Work item:
Print, exactly as given, each line of the data from the line containing "# Triangular clamp" up to and including its last line.
══ The input
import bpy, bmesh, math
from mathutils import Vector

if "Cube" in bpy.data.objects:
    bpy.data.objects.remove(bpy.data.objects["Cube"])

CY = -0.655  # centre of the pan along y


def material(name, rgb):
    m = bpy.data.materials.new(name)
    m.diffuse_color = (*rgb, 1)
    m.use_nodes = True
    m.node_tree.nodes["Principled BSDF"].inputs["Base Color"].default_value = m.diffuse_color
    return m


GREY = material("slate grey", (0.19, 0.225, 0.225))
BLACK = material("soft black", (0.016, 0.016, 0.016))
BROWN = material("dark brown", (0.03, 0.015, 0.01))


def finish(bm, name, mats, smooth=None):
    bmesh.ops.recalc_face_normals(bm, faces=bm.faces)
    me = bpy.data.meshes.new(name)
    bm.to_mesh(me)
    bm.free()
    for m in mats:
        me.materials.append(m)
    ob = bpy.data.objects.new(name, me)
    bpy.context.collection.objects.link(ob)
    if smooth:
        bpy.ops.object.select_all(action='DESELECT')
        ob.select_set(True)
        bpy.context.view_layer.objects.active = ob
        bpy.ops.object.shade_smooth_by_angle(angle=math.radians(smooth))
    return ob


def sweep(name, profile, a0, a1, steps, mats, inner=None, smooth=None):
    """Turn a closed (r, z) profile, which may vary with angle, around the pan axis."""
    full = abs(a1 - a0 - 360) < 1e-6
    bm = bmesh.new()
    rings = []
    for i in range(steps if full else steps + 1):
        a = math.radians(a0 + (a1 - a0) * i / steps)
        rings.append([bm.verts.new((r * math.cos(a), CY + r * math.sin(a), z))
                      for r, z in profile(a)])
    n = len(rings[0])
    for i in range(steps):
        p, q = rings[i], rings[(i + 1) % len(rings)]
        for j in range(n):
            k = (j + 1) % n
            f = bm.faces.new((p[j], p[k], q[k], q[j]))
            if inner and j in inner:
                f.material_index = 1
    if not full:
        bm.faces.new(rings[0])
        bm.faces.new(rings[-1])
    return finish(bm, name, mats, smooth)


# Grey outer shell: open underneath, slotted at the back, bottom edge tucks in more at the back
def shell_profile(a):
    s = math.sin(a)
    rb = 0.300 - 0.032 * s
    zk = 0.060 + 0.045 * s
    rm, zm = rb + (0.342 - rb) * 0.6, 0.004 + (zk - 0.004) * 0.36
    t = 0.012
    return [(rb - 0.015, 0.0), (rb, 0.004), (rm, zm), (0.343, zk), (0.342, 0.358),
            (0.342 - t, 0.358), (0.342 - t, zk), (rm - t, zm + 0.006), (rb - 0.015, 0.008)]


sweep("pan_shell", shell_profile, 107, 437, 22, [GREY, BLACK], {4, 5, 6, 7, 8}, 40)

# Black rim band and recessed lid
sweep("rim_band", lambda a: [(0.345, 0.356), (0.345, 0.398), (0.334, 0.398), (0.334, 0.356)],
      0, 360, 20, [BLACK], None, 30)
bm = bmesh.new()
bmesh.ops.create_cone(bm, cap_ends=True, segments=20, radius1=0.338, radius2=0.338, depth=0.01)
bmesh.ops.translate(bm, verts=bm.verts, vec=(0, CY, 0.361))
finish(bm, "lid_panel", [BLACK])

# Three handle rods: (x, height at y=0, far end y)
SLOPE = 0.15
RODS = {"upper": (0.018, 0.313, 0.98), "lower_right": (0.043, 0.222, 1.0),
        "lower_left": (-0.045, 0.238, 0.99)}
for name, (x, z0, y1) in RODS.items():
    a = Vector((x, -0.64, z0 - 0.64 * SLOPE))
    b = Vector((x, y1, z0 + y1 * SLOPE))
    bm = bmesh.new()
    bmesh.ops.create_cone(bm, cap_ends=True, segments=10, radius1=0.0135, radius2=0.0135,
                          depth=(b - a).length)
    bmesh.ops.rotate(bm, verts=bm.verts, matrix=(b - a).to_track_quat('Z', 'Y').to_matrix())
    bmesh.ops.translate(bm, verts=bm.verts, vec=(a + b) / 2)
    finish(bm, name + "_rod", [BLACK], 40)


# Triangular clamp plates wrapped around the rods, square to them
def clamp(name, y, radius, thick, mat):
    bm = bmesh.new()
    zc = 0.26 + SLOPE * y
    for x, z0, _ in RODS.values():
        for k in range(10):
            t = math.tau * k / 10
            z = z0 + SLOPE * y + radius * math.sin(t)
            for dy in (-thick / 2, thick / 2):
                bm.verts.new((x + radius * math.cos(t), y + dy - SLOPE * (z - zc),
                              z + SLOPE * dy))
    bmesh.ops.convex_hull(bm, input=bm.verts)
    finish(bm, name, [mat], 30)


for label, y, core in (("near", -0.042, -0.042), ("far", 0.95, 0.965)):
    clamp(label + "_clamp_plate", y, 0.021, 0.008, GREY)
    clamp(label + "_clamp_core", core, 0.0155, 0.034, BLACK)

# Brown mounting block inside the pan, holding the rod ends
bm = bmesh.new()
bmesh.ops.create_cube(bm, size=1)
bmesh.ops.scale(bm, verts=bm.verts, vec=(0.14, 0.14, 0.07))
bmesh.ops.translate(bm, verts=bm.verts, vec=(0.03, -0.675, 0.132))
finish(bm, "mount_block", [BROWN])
════
Task result:
# Triangular clamp plates wrapped around the rods, square to them
def clamp(name, y, radius, thick, mat):
    bm = bmesh.new()
    zc = 0.26 + SLOPE * y
    for x, z0, _ in RODS.values():
        for k in range(10):
            t = math.tau * k / 10
            z = z0 + SLOPE * y + radius * math.sin(t)
            for dy in (-thick / 2, thick / 2):
                bm.verts.new((x + radius * math.cos(t), y + dy - SLOPE * (z - zc),
                              z + SLOPE * dy))
    bmesh.ops.convex_hull(bm, input=bm.verts)
    finish(bm, name, [mat], 30)


for label, y, core in (("near", -0.042, -0.042), ("far", 0.95, 0.965)):
    clamp(label + "_clamp_plate", y, 0.021, 0.008, GREY)
    clamp(label + "_clamp_core", core, 0.0155, 0.034, BLACK)

# Brown mounting block inside the pan, holding the rod ends
bm = bmesh.new()
bmesh.ops.create_cube(bm, size=1)
bmesh.ops.scale(bm, verts=bm.verts, vec=(0.14, 0.14, 0.07))
bmesh.ops.translate(bm, verts=bm.verts, vec=(0.03, -0.675, 0.132))
finish(bm, "mount_block", [BROWN])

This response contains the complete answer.